◆ SUPPLIED RECORDS:
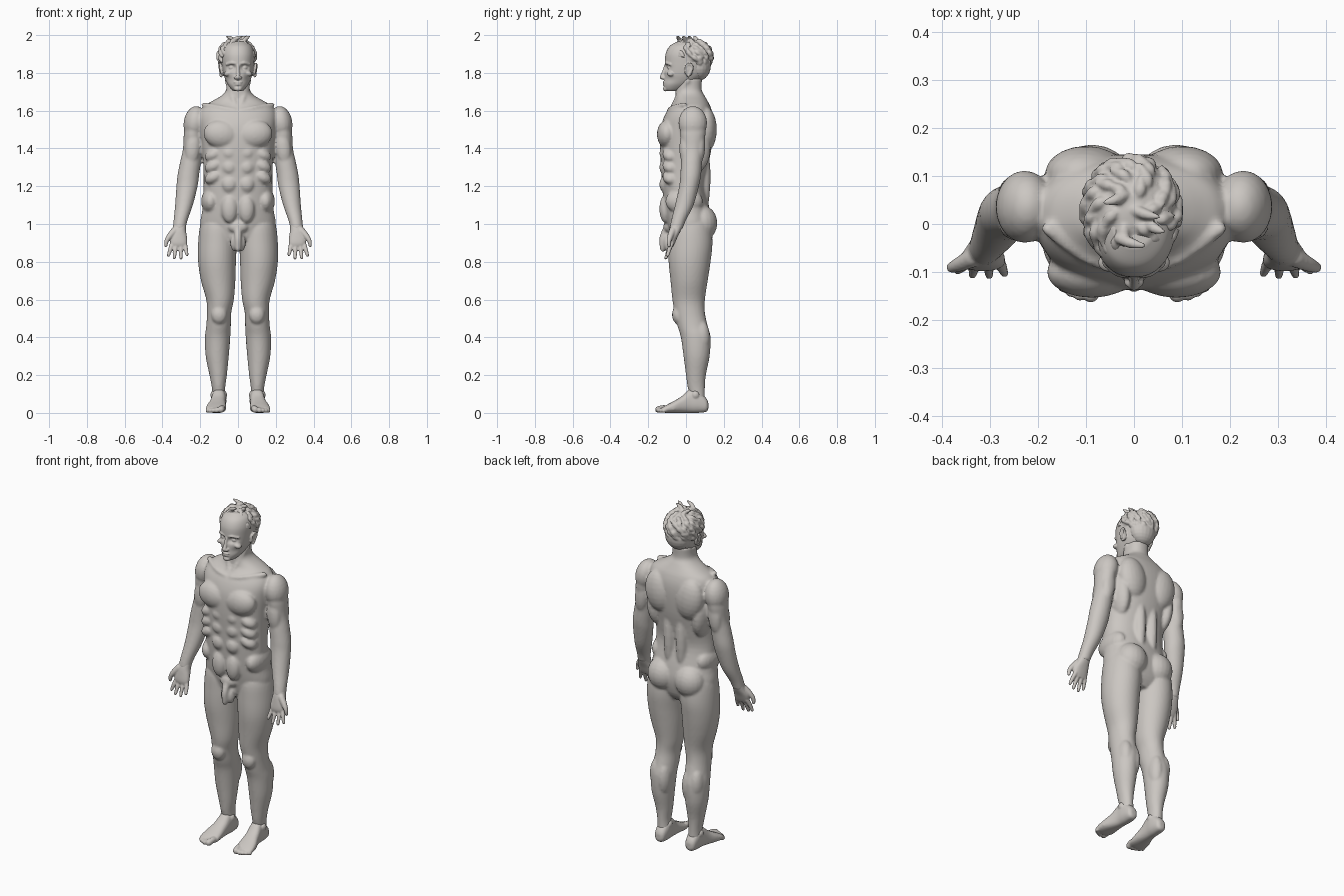
import bpy, bmesh, math, random
from mathutils import Matrix, Vector

random.seed(4)
skin = bpy.data.materials.new("warm_grey")
skin.diffuse_color = (0.60, 0.57, 0.54, 1)


def spline(rows, steps):
    """Smooth interpolation through the rows of a profile."""
    out = []
    for i in range(len(rows) - 1):
        p0, p1 = rows[max(i - 1, 0)], rows[i]
        p2, p3 = rows[i + 1], rows[min(i + 2, len(rows) - 1)]
        for k in range(steps):
            t = k / steps
            out.append([0.5 * (2 * b + (c - a) * t + (2 * a - 5 * b + 4 * c - d) * t * t
                               + (3 * b - a - 3 * c + d) * t ** 3)
                        for a, b, c, d in zip(p0, p1, p2, p3)])
    return out + [list(rows[-1])]


def bridge(bm, rings):
    """Closed skin over a list of rings of points."""
    rings = [[bm.verts.new(p) for p in ring] for ring in rings]
    n = len(rings[0])
    for a, b in zip(rings, rings[1:]):
        for i in range(n):
            j = (i + 1) % n
            bm.faces.new((a[i], a[j], b[j], b[i]))
    bm.faces.new(rings[0][::-1])
    bm.faces.new(rings[-1])


def loft(bm, rows, power=2.0, along_y=False, sides=40, steps=4, carve=None):
    """Rows are (station, centre x, half width, low, high) of rounded sections."""
    rings = []
    for t, cx, r, lo, hi in spline(rows, steps):
        ring = []
        for i in range(sides):
            a = math.tau * i / sides
            c, s = math.cos(a), math.sin(a)
            u = cx + r * math.copysign(abs(c) ** (2 / power), c)
            v = (lo + hi) / 2 + (hi - lo) / 2 * math.copysign(abs(s) ** (2 / power), s)
            p = Vector((u, t, v) if along_y else (u, v, t))
            ring.append(carve(p) if carve else p)
        rings.append(ring)
    bridge(bm, rings)


def blob(bm, centre, radii, tilt=0.0):
    m = Matrix.Translation(centre) @ Matrix.Rotation(tilt, 4, 'Y') @ Matrix.Diagonal((*radii, 1))
    rings = []
    for k in range(13):
        a = math.pi * (k + .15) / 12.3 - math.pi / 2
        rings.append([m @ Vector((math.cos(a) * math.cos(math.tau * i / 20),
                                  math.cos(a) * math.sin(math.tau * i / 20), math.sin(a))) for i in range(20)])
    bridge(bm, rings)


def chain(bm, pts, steps=4):
    """Round-ended tapering tube through points (x, y, z, radius)."""
    path = [(Vector(p[:3]), p[3]) for p in spline(pts, steps)]
    ref, rings = None, []
    last = len(path) - 1
    for i, (p, r) in enumerate(path):
        t = (path[min(i + 1, last)][0] - path[max(i - 1, 0)][0]).normalized()
        ref = t.orthogonal() if ref is None else ref - t * ref.dot(t)
        ref.normalize()
        side = t.cross(ref)
        angles = (-1.4, -.9, -.4, 0) if i == 0 else (0, .4, .9, 1.4) if i == last else (0,)
        for a in angles:
            rings.append([p + t * r * math.sin(a) + r * math.cos(a) *
                          (ref * math.cos(math.tau * k / 12) + side * math.sin(math.tau * k / 12))
                          for k in range(12)])
    bridge(bm, rings)


def mirror(bm):
    geo = bmesh.ops.duplicate(bm, geom=bm.verts[:] + bm.edges[:] + bm.faces[:])["geom"]
    for v in geo:
        if isinstance(v, bmesh.types.BMVert):
            v.co.x = -v.co.x


def finish(bm, name, voxel, smooth):
    bmesh.ops.recalc_face_normals(bm, faces=bm.faces[:])
    me = bpy.data.meshes.new(name)
    bm.to_mesh(me)
    bm.free()
    me.materials.append(skin)
    ob = bpy.data.objects.new(name, me)
    bpy.context.collection.objects.link(ob)
    rm = ob.modifiers.new("fuse", 'REMESH')
    rm.mode, rm.voxel_size, rm.use_smooth_shade = 'VOXEL', voxel, True
    sm = ob.modifiers.new("soften", 'SMOOTH')
    sm.factor, sm.iterations = 0.5, smooth


# ---- body: one side of legs, arms and muscles, then mirrored, plus torso
bm = bmesh.new()
loft(bm, [(.07, .10, .034, .03, .10), (.13, .103, .035, .01, .10), (.2, .105, .046, .0, .105),
          (.3, .11, .061, -.013, .125), (.4, .108, .067, -.027, .13), (.46, .103, .065, -.045, .115),
          (.53, .10, .064, -.06, .10), (.6, .095, .073, -.072, .10), (.7, .105, .091, -.082, .115),
          (.8, .111, .1, -.092, .13), (.9, .109, .102, -.092, .14), (1.0, .105, .094, -.085, .13),
          (1.06, .10, .07, -.05, .10)])
loft(bm, [(1.58, .215, .04, .0, .09), (1.5, .235, .049, -.03, .105), (1.4, .241, .05, -.022, .092),
          (1.33, .251, .055, -.026, .085), (1.26, .263, .057, -.03, .08), (1.2, .27, .056, -.036, .068),
          (1.1, .286, .047, -.058, .04), (1.02, .304, .037, -.078, .0), (.97, .312, .034, -.088, -.02)])
blob(bm, (.228, .036, 1.535), (.06, .076, .09), -.15)      # deltoid
blob(bm, (.24, -.005, 1.40), (.04, .03, .09), -.1)         # biceps
blob(bm, (.24, .07, 1.42), (.04, .032, .10), -.1)          # triceps
blob(bm, (.088, -.10, 1.475), (.095, .054, .075), -.15)    # chest
blob(bm, (.088, .082, 1.005), (.09, .084, .095))           # buttock
blob(bm, (.10, .105, 1.50), (.085, .058, .12), .15)        # shoulder blade
blob(bm, (.15, .05, 1.40), (.047, .08, .13), .1)           # side back
blob(bm, (.04, .085, 1.25), (.036, .045, .22))             # spine muscle
blob(bm, (.145, -.01, 1.12), (.05, .10, .07))              # flank
blob(bm, (.10, -.042, .52), (.042, .032, .05))             # knee
blob(bm, (.082, .08, .38), (.04, .05, .10))                # inner calf
blob(bm, (.13, .08, .40), (.04, .047, .09))                # outer calf
for z, h in ((1.08, .075), (1.21, .046), (1.30, .042), (1.375, .038)):
    blob(bm, (.045, -.108, z), (.043, .033, h))            # stomach muscles
for z in (1.25, 1.31, 1.37):
    blob(bm, (.125, -.08, z), (.055, .045, .035), .5)      # ribs
chain(bm, [(.015, -.09, 1.60, .012), (.09, -.075, 1.615, .012), (.18, -.01, 1.63, .014)])    # collarbone
chain(bm, [(.012, -.07, 1.62, .012), (.035, -.035, 1.69, .014), (.055, .01, 1.76, .016)])    # neck cord
mirror(bm)
loft(bm, [(.87, 0, .09, -.05, .09), (.92, 0, .18, -.08, .12), (1.0, 0, .20, -.10, .135),
          (1.08, 0, .188, -.115, .125), (1.2, 0, .182, -.126, .10), (1.3, 0, .183, -.132, .115),
          (1.4, 0, .19, -.138, .135), (1.5, 0, .20, -.135, .145), (1.57, 0, .205, -.115, .143),
          (1.62, 0, .185, -.085, .13), (1.65, 0, .138, -.06, .115), (1.68, 0, .087, -.055, .098),
          (1.71, 0, .063, -.055, .083), (1.77, 0, .06, -.05, .085)], power=2.25, sides=56)
# simple pelvic anatomy
blob(bm, (0, -.09, .985), (.055, .03, .035))
chain(bm, [(0, -.105, .97, .02), (0, -.125, .92, .018), (0, -.122, .868, .016)])
for s in (-1, 1):
    blob(bm, (s * .018, -.095, .90), (.023, .024, .045))
finish(bm, "body", .008, 2)

# ---- hands: palms forward, thumbs outward
bm = bmesh.new()
loft(bm, [(1.01, .306, .033, -.075, -.01), (.97, .312, .036, -.088, -.025), (.93, .315, .045, -.095, -.045),
          (.90, .314, .045, -.098, -.058), (.88, .312, .038, -.095, -.068)], power=2.3, sides=32)
for base, tip, y, z in ((.347, .368, -.097, .835), (.326, .337, -.106, .822),
                        (.304, .302, -.107, .82), (.283, .270, -.103, .838)):
    chain(bm, [(base, -.075, .90, .013), ((base + tip) / 2, -.088, .868, .0115), (tip, y, z, .0085)])
chain(bm, [(.335, -.07, .965, .02), (.362, -.083, .935, .016), (.378, -.09, .91, .012), (.382, -.09, .885, .009)])
mirror(bm)
finish(bm, "hands", .0045, 1)

# ---- feet: sole block, ankle bones and five toes
bm = bmesh.new()
loft(bm, [(.118, .10, .014, .02, .055), (.105, .10, .03, .005, .08), (.06, .10, .038, 0, .125),
          (.02, .102, .038, 0, .125), (-.02, .107, .042, 0, .09), (-.06, .113, .05, 0, .065),
          (-.10, .117, .053, 0, .044), (-.125, .12, .046, .002, .03)], power=2.4, along_y=True, sides=32)
for s in (-1, 1):
    blob(bm, (.102 + s * .03, .05, .095), (.014, .02, .022))
for bx, tx, ty, r in ((.084, .09, -.146, .018), (.108, .113, -.147, .0135), (.126, .131, -.140, .0125),
                      (.142, .147, -.131, .012), (.154, .160, -.118, .0115)):
    chain(bm, [(bx, ty + .05, .022, r), (bx, ty + .025, r + .007, r * .9), (tx, ty, r, r)])
mirror(bm)
finish(bm, "feet", .005, 1)


# ---- head: carved eye sockets and cheeks
def sockets(p):
    if p.y < -.03:
        for s in (-1, 1):
            p.y += .024 * math.exp(-((p.x - s * .034) / .02) ** 2 - ((p.z - 1.828) / .014) ** 2)
            p.y += .008 * math.exp(-((p.x - s * .05) / .02) ** 2 - ((p.z - 1.765) / .02) ** 2)
    return p


bm = bmesh.new()
chain(bm, [(.012, -.106, 1.85, .007), (.034, -.102, 1.853, .008), (.06, -.082, 1.845, .007)])  # brow
blob(bm, (.034, -.085, 1.827), (.015, .013, .012))         # eye
blob(bm, (.052, -.08, 1.797), (.024, .02, .014), .3)       # cheekbone
blob(bm, (.011, -.12, 1.774), (.010, .012, .008))          # nostril
blob(bm, (.087, .015, 1.815), (.010, .022, .034), .15)     # ear
chain(bm, [(.088, -.002, 1.80, .006), (.094, .0, 1.835, .006), (.097, .022, 1.848, .006),
           (.097, .035, 1.825, .006), (.09, .012, 1.783, .007)])  # ear rim
mirror(bm)
loft(bm, [(1.703, 0, .022, -.10, -.05), (1.715, 0, .036, -.114, -.01), (1.74, 0, .055, -.118, .04),
          (1.77, 0, .069, -.116, .08), (1.80, 0, .078, -.114, .105), (1.85, 0, .085, -.112, .12),
          (1.90, 0, .087, -.108, .125), (1.94, 0, .074, -.088, .108), (1.965, 0, .045, -.05, .075)],
     power=2.2, sides=72, steps=8, carve=sockets)
chain(bm, [(0, -.108, 1.838, .008), (0, -.118, 1.805, .009), (0, -.127, 1.777, .0125)])  # nose
blob(bm, (0, -.114, 1.750), (.024, .010, .005))            # upper lip
blob(bm, (0, -.113, 1.739), (.020, .011, .006))            # lower lip
blob(bm, (0, -.108, 1.716), (.022, .014, .014))            # chin
finish(bm, "head", .0042, 1)

# ---- hair: cap with swept, layered locks
bm = bmesh.new()
C, R = Vector((-.006, .028, 1.888)), Vector((.097, .108, .088))
blob(bm, C, R)
blob(bm, (0, .07, 1.84), (.078, .062, .08))


def scalp(az, el, lift):
    d = Vector((math.cos(el) * math.cos(az), math.cos(el) * math.sin(az), math.sin(el)))
    return C + Vector([d[i] * (R[i] + lift) for i in range(3)])


for row, (el, count) in enumerate(((1.25, 6), (.95, 10), (.65, 14), (.35, 16), (.05, 16), (-.25, 14), (-.5, 12))):
    for k in range(count):
        az = math.tau * (k + .5 * (row % 2)) / count + random.uniform(-.1, .1)
        if math.sin(az) < (-.3 if el < .3 else -2) or (el < 0 and math.sin(az) < .25):
            continue
        turn = random.uniform(.2, .5)
        chain(bm, [(*scalp(az + turn * j / 3, el - .13 * j, lift), r) for j, (lift, r) in
                   enumerate(((-.006, .008), (0, .013), (.001, .011), (.008, .004)))], 3)
for x, y, dx in ((-.03, -.03, .05), (.0, .03, .05), (-.02, .06, -.04), (.03, .0, .03)):
    chain(bm, [(x, y, 1.968, .012), (x + dx / 2, y - .01, 1.984, .011), (x + dx, y - .015, 1.993, .005)])
finish(bm, "hair", .0045, 1)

◆ TASK INSTRUCTIONS: Copy out all lines from the records where the word "chain" appears.

◆ PROBLEM SOLUTION:
def chain(bm, pts, steps=4):
chain(bm, [(.015, -.09, 1.60, .012), (.09, -.075, 1.615, .012), (.18, -.01, 1.63, .014)])    # collarbone
chain(bm, [(.012, -.07, 1.62, .012), (.035, -.035, 1.69, .014), (.055, .01, 1.76, .016)])    # neck cord
chain(bm, [(0, -.105, .97, .02), (0, -.125, .92, .018), (0, -.122, .868, .016)])
    chain(bm, [(base, -.075, .90, .013), ((base + tip) / 2, -.088, .868, .0115), (tip, y, z, .0085)])
chain(bm, [(.335, -.07, .965, .02), (.362, -.083, .935, .016), (.378, -.09, .91, .012), (.382, -.09, .885, .009)])
    chain(bm, [(bx, ty + .05, .022, r), (bx, ty + .025, r + .007, r * .9), (tx, ty, r, r)])
chain(bm, [(.012, -.106, 1.85, .007), (.034, -.102, 1.853, .008), (.06, -.082, 1.845, .007)])  # brow
chain(bm, [(.088, -.002, 1.80, .006), (.094, .0, 1.835, .006), (.097, .022, 1.848, .006),
chain(bm, [(0, -.108, 1.838, .008), (0, -.118, 1.805, .009), (0, -.127, 1.777, .0125)])  # nose
        chain(bm, [(*scalp(az + turn * j / 3, el - .13 * j, lift), r) for j, (lift, r) in
    chain(bm, [(x, y, 1.968, .012), (x + dx / 2, y - .01, 1.984, .011), (x + dx, y - .015, 1.993, .005)])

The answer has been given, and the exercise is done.